TASK TO COMPLETE -> Starting at the line containing "const k = (j + 1) % n, a" and ending at the line containing "car.name = 'openCar';", print every line of the material below exactly, both ends included, and stop there.

SUPPLIED MATERIAL ->

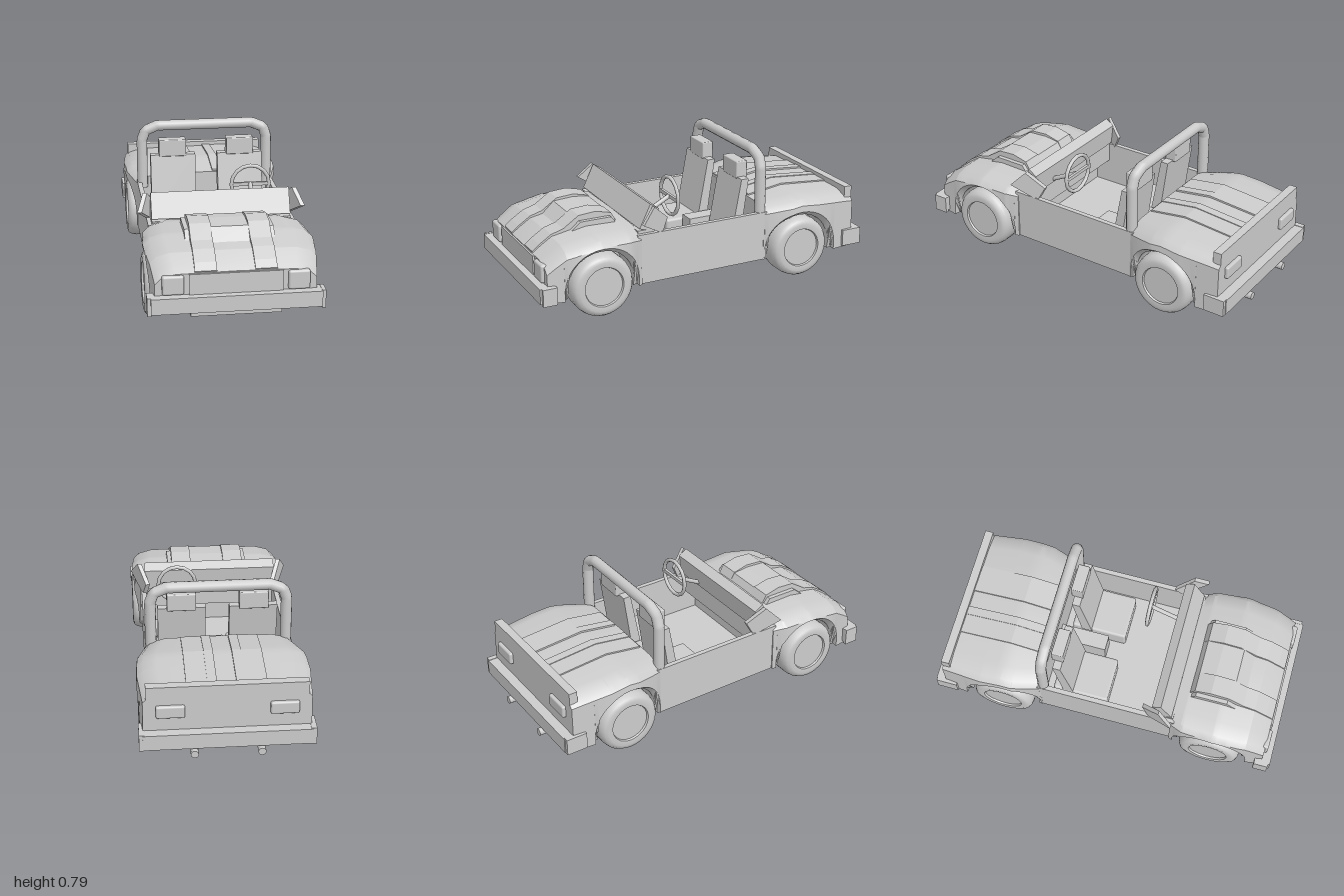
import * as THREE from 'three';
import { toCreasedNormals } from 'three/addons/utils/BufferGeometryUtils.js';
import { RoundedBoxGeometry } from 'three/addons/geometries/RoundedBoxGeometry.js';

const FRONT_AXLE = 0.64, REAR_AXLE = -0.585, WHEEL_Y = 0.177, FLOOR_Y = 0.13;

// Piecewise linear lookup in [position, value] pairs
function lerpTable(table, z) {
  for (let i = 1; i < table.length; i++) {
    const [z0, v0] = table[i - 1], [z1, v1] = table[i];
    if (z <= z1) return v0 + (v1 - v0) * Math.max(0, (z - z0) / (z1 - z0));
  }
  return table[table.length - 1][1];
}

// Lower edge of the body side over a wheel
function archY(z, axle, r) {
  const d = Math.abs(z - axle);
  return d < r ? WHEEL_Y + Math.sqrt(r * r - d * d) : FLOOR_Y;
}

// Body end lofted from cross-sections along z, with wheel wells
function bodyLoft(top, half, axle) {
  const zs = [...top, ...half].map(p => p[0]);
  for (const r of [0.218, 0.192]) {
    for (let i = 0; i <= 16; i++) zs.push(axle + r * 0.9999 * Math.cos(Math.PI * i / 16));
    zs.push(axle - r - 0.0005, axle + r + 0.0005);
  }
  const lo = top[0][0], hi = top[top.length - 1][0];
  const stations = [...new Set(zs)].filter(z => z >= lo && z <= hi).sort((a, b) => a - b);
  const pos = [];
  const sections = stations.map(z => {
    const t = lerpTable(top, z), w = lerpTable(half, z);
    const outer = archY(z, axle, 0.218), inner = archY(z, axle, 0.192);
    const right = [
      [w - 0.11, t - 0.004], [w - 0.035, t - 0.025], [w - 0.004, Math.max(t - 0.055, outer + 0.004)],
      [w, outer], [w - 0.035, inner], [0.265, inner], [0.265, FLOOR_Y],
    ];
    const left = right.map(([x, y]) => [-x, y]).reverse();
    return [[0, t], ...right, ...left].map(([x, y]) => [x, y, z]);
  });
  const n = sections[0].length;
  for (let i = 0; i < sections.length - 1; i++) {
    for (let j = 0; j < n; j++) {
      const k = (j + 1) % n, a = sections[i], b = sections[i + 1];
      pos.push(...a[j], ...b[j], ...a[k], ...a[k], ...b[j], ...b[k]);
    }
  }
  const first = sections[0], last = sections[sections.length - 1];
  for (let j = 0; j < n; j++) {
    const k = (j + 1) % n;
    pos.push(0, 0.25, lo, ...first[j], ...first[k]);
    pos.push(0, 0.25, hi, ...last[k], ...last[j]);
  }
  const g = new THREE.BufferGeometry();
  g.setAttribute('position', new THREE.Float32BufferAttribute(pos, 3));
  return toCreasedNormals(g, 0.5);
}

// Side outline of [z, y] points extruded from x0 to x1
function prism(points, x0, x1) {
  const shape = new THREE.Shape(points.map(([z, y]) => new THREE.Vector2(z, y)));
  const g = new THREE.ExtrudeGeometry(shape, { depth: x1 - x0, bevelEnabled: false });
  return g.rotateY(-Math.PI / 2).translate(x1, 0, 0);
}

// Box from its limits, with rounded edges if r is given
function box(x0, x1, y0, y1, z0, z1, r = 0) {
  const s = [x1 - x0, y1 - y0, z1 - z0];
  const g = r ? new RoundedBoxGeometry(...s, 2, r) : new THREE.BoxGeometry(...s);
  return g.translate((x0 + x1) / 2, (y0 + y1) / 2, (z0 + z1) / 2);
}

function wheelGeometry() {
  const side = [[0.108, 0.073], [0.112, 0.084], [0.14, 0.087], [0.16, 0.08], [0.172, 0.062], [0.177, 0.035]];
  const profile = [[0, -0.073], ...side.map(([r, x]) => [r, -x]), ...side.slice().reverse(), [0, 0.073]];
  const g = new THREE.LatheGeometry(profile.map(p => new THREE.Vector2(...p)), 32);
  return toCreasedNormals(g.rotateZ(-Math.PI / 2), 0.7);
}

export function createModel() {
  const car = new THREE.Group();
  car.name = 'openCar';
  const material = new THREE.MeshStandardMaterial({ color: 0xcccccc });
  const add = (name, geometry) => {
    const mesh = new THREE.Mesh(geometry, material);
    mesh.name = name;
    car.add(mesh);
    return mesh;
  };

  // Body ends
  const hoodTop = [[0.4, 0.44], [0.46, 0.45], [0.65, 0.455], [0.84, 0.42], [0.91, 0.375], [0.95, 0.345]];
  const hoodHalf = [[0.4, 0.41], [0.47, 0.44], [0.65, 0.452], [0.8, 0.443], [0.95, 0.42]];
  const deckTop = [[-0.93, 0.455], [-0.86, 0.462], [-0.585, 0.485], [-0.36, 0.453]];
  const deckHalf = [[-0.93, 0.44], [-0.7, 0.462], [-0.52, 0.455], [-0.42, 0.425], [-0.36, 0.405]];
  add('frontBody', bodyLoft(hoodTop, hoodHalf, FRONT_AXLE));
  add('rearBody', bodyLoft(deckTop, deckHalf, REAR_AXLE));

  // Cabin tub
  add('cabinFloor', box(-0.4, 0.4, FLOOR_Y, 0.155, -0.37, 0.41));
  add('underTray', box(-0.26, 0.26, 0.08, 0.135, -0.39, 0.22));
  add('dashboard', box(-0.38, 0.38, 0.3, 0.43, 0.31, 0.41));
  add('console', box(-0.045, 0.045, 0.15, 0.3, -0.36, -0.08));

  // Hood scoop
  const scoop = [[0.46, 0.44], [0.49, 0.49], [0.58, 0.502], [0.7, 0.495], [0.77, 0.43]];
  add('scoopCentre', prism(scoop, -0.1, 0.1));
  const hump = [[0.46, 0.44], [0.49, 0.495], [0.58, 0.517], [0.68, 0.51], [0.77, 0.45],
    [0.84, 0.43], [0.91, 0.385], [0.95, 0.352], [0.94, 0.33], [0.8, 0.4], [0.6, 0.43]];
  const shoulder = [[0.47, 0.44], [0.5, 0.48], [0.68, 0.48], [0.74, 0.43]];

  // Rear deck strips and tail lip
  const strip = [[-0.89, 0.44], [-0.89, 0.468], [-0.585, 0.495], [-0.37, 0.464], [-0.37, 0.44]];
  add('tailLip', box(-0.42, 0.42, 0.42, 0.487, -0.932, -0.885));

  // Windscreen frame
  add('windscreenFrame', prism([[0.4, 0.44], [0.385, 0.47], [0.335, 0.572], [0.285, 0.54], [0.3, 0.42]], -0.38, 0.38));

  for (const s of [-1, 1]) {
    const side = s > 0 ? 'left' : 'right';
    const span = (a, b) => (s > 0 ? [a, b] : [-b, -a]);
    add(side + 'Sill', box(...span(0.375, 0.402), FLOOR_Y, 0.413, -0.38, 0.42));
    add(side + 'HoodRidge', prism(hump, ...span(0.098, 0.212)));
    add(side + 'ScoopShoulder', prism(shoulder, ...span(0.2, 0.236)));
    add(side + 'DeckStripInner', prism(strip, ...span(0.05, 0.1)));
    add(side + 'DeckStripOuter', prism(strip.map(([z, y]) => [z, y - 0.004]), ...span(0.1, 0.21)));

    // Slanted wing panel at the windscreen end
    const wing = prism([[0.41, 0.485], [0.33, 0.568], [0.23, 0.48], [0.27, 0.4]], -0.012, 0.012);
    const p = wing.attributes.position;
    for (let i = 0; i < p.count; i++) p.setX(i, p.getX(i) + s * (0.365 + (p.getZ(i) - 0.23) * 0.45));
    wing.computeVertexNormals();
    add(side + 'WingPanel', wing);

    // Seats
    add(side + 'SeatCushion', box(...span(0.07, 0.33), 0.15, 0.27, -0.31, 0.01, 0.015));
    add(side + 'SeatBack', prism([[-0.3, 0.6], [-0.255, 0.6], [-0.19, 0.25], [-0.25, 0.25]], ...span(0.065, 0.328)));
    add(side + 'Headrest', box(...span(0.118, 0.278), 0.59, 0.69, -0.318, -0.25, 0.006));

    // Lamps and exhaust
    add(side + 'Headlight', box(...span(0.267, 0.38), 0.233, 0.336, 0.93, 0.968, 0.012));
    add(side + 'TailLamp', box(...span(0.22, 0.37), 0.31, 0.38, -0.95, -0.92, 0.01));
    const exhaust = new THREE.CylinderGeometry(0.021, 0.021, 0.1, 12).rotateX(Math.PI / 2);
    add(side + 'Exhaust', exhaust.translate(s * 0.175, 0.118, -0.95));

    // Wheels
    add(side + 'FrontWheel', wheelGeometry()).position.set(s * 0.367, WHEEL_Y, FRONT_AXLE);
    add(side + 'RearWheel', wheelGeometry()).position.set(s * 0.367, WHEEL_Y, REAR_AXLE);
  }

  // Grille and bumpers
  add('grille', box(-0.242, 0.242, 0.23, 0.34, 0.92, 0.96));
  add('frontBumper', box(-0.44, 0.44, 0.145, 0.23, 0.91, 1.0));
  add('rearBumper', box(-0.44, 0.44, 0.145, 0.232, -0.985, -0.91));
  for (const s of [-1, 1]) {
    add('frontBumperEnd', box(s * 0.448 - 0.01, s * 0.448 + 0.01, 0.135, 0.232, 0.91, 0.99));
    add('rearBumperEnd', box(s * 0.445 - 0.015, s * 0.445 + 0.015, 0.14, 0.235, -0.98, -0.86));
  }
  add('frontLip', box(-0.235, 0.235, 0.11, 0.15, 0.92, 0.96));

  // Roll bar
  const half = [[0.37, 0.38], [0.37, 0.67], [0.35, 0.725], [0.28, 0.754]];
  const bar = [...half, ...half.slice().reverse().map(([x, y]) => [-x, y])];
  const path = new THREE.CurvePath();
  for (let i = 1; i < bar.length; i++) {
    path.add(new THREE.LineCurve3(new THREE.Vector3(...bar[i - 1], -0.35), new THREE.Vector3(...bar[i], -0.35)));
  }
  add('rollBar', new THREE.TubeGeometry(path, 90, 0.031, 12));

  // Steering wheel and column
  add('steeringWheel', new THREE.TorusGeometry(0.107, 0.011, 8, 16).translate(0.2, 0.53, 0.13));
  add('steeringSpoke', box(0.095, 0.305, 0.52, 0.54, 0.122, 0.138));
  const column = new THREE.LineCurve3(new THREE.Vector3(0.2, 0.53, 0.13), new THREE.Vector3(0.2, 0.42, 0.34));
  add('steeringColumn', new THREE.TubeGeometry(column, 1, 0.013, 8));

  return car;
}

RESULT OF THE EXERCISE ->
      const k = (j + 1) % n, a = sections[i], b = sections[i + 1];
      pos.push(...a[j], ...b[j], ...a[k], ...a[k], ...b[j], ...b[k]);
    }
  }
  const first = sections[0], last = sections[sections.length - 1];
  for (let j = 0; j < n; j++) {
    const k = (j + 1) % n;
    pos.push(0, 0.25, lo, ...first[j], ...first[k]);
    pos.push(0, 0.25, hi, ...last[k], ...last[j]);
  }
  const g = new THREE.BufferGeometry();
  g.setAttribute('position', new THREE.Float32BufferAttribute(pos, 3));
  return toCreasedNormals(g, 0.5);
}

// Side outline of [z, y] points extruded from x0 to x1
function prism(points, x0, x1) {
  const shape = new THREE.Shape(points.map(([z, y]) => new THREE.Vector2(z, y)));
  const g = new THREE.ExtrudeGeometry(shape, { depth: x1 - x0, bevelEnabled: false });
  return g.rotateY(-Math.PI / 2).translate(x1, 0, 0);
}

// Box from its limits, with rounded edges if r is given
function box(x0, x1, y0, y1, z0, z1, r = 0) {
  const s = [x1 - x0, y1 - y0, z1 - z0];
  const g = r ? new RoundedBoxGeometry(...s, 2, r) : new THREE.BoxGeometry(...s);
  return g.translate((x0 + x1) / 2, (y0 + y1) / 2, (z0 + z1) / 2);
}

function wheelGeometry() {
  const side = [[0.108, 0.073], [0.112, 0.084], [0.14, 0.087], [0.16, 0.08], [0.172, 0.062], [0.177, 0.035]];
  const profile = [[0, -0.073], ...side.map(([r, x]) => [r, -x]), ...side.slice().reverse(), [0, 0.073]];
  const g = new THREE.LatheGeometry(profile.map(p => new THREE.Vector2(...p)), 32);
  return toCreasedNormals(g.rotateZ(-Math.PI / 2), 0.7);
}

export function createModel() {
  const car = new THREE.Group();
  car.name = 'openCar';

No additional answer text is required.